Myanmar has rejected a ceasefire declared by Muslim Rohingya militants to provide the humanitarian aid to thousands of displaced people in the violence-racked Rakhine.
In an order to provide aid assistance, the Arakan Rohingya Salvation Army (ARSA) insurgent group has announced a temporary cessation of offensive military operations to allow humanitarian aid to reach the battered region.
ARSA's declaration drew no formal response from the military or the government of Buddhist-majority Myanmar. However, through the twitter, spokesman for Myanmar's leader, Aung San Suu Kyi, said that " We have no policy to negotiate with terrorists."
The violence in Myanmar started on August 25, when insurgents attacked Myanmar police and paramilitary posts in what they said was an effort to protect minority Rohingya.

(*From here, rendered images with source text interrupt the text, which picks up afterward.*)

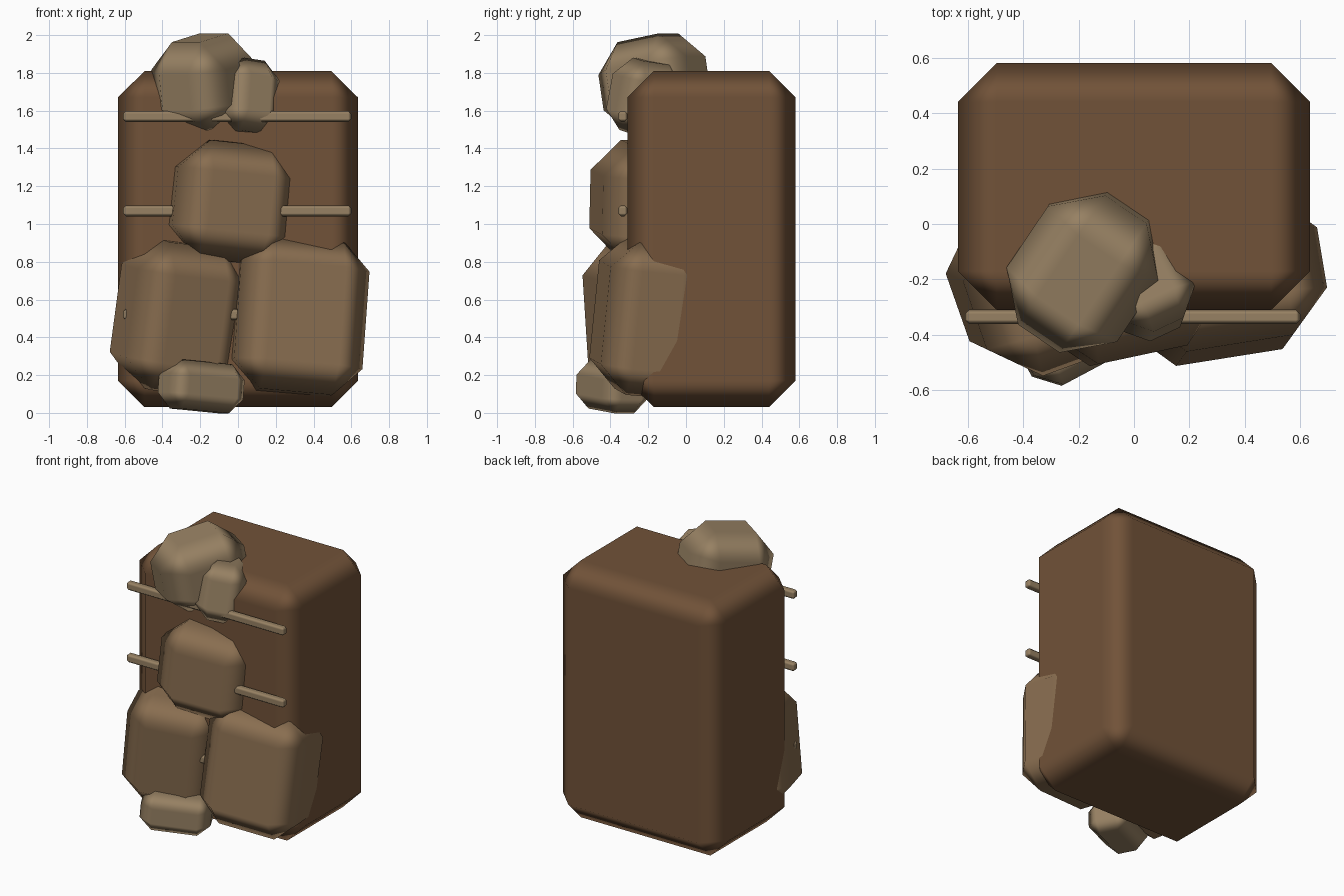
import bpy
from math import radians

if "Cube" in bpy.data.objects:
    bpy.data.objects.remove(bpy.data.objects["Cube"])


def material(name, rgb):
    m = bpy.data.materials.new(name)
    m.diffuse_color = (*rgb, 1)
    m.use_nodes = True
    m.node_tree.nodes["Principled BSDF"].inputs["Base Color"].default_value = m.diffuse_color
    return m


DARK = material("dark_leather", (0.165, 0.085, 0.04))
MID = material("brown_canvas", (0.25, 0.155, 0.08))
LIGHT = material("tan_canvas", (0.31, 0.22, 0.125))


def chamfer_box(name, size, loc, bevel, mat, rot=(0, 0, 0)):
    """Box with one-segment chamfers, smooth over the chamfers, flat on the faces."""
    bpy.ops.mesh.primitive_cube_add(size=1, location=loc, rotation=[radians(a) for a in rot])
    ob = bpy.context.object
    ob.name = name
    ob.data.name = name
    ob.scale = size
    bpy.ops.object.transform_apply(location=False, rotation=False, scale=True)
    mod = ob.modifiers.new("chamfer", 'BEVEL')
    mod.width = bevel
    mod.segments = 1
    mod.limit_method = 'NONE'
    mod.harden_normals = True
    ob.data.materials.append(mat)
    for p in ob.data.polygons:
        p.use_smooth = True
    return ob


# Main pack body
chamfer_box("pack_body", (1.27, 0.89, 1.78), (0, 0.135, 0.92), 0.14, DARK)

# Horizontal straps across the front
for i, z in enumerate((0.52, 1.07, 1.57)):
    chamfer_box(f"strap_{i + 1}", (1.21, 0.052, 0.058), (-0.005, -0.335, z), 0.016, LIGHT)

# Soft bags lashed to the front and top: size, location, bevel, material, rotation
bags = {
    "top_bundle": ((0.48, 0.57, 0.49), (-0.177, -0.167, 1.745), 0.15, LIGHT, (10, 0, -34)),
    "top_side_pouch": ((0.32, 0.36, 0.39), (0.04, -0.22, 1.67), 0.10, LIGHT, (-8, 8, 25)),
    "middle_bag": ((0.65, 0.50, 0.63), (-0.035, -0.23, 1.115), 0.16, MID, (0, 6, 12)),
    "lower_left_bag": ((0.62, 0.58, 0.79), (-0.315, -0.21, 0.51), 0.16, MID, (6, 6, 20)),
    "lower_right_bag": ((0.69, 0.52, 0.82), (0.32, -0.20, 0.51), 0.15, MID, (-5, 5, 9)),
    "bottom_pouch": ((0.45, 0.28, 0.26), (-0.195, -0.39, 0.14), 0.08, LIGHT, (0, 5, 28)),
}
for name, (size, loc, bevel, mat, rot) in bags.items():
    chamfer_box(name, size, loc, bevel, mat, rot)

In response, the military started what it called "clearance operations" to wipe out the insurgents.
Around 294,000 Rohingyas Muslims have arrived in just only 15 days in Bangladesh, according to the United Nations.
Thousands of Rohingya remaining in the northwestern state of Rakhine have been left without shelter or food, and many are still trying to reach Bangladesh.
According to Myanmar, security forces are carrying out clearance operations to defend against ARSA, which the government has declared a terrorist organization.
On Sunday, in Bangladesh's Cox's Bazar, mostly women and child Rohingyas were in the queue for handouts of food and clothes.
Around 300 people arrived on boats and fishing trawlers on Shah Prior Dwip Island. Many collapsed on the bench from motion sickness and dehydration.
As per the Bangladeshi border guard, three Rohingya were killed by landmines as they tried to cross from Myanmar. This is not the first landmine incidents, before that, there were two incidents, according to the Amnesty International.
In order to prevent trespassing, the landmines had been laid along the border in the 1990s and since then military had tried to remove them, according to the Myanmar security.
Dipayan Bhattacharyya, the World Food Programme’s spokesman in Bangladesh said the latest estimate of new arrivals was 294,000 and there were discussions underway to revise up the prediction made last week that it would reach 300,000.
The United Nations has urged for aid funding of $77 million to cope with the emergency in southern Bangladesh. The wave of hungry and traumatized refugees is “showing no signs of stopping”, the U.N. Resident Coordinator in Bangladesh Robert Watkins said in a statement late on Saturday.
“It is vital that aid agencies working in Cox’s Bazar have the resources they need to provide emergency assistance to incredibly vulnerable people who have been forced to flee their homes and have arrived in Bangladesh with nothing,” he said.
Aung San Suu Kyi has faced criticisms for not handling the situation properly. Critics complain that Suu Kyi, who won a Nobel peace prize for championing democracy has failed to speak out for a persecuted minority.
(With Reuters Input)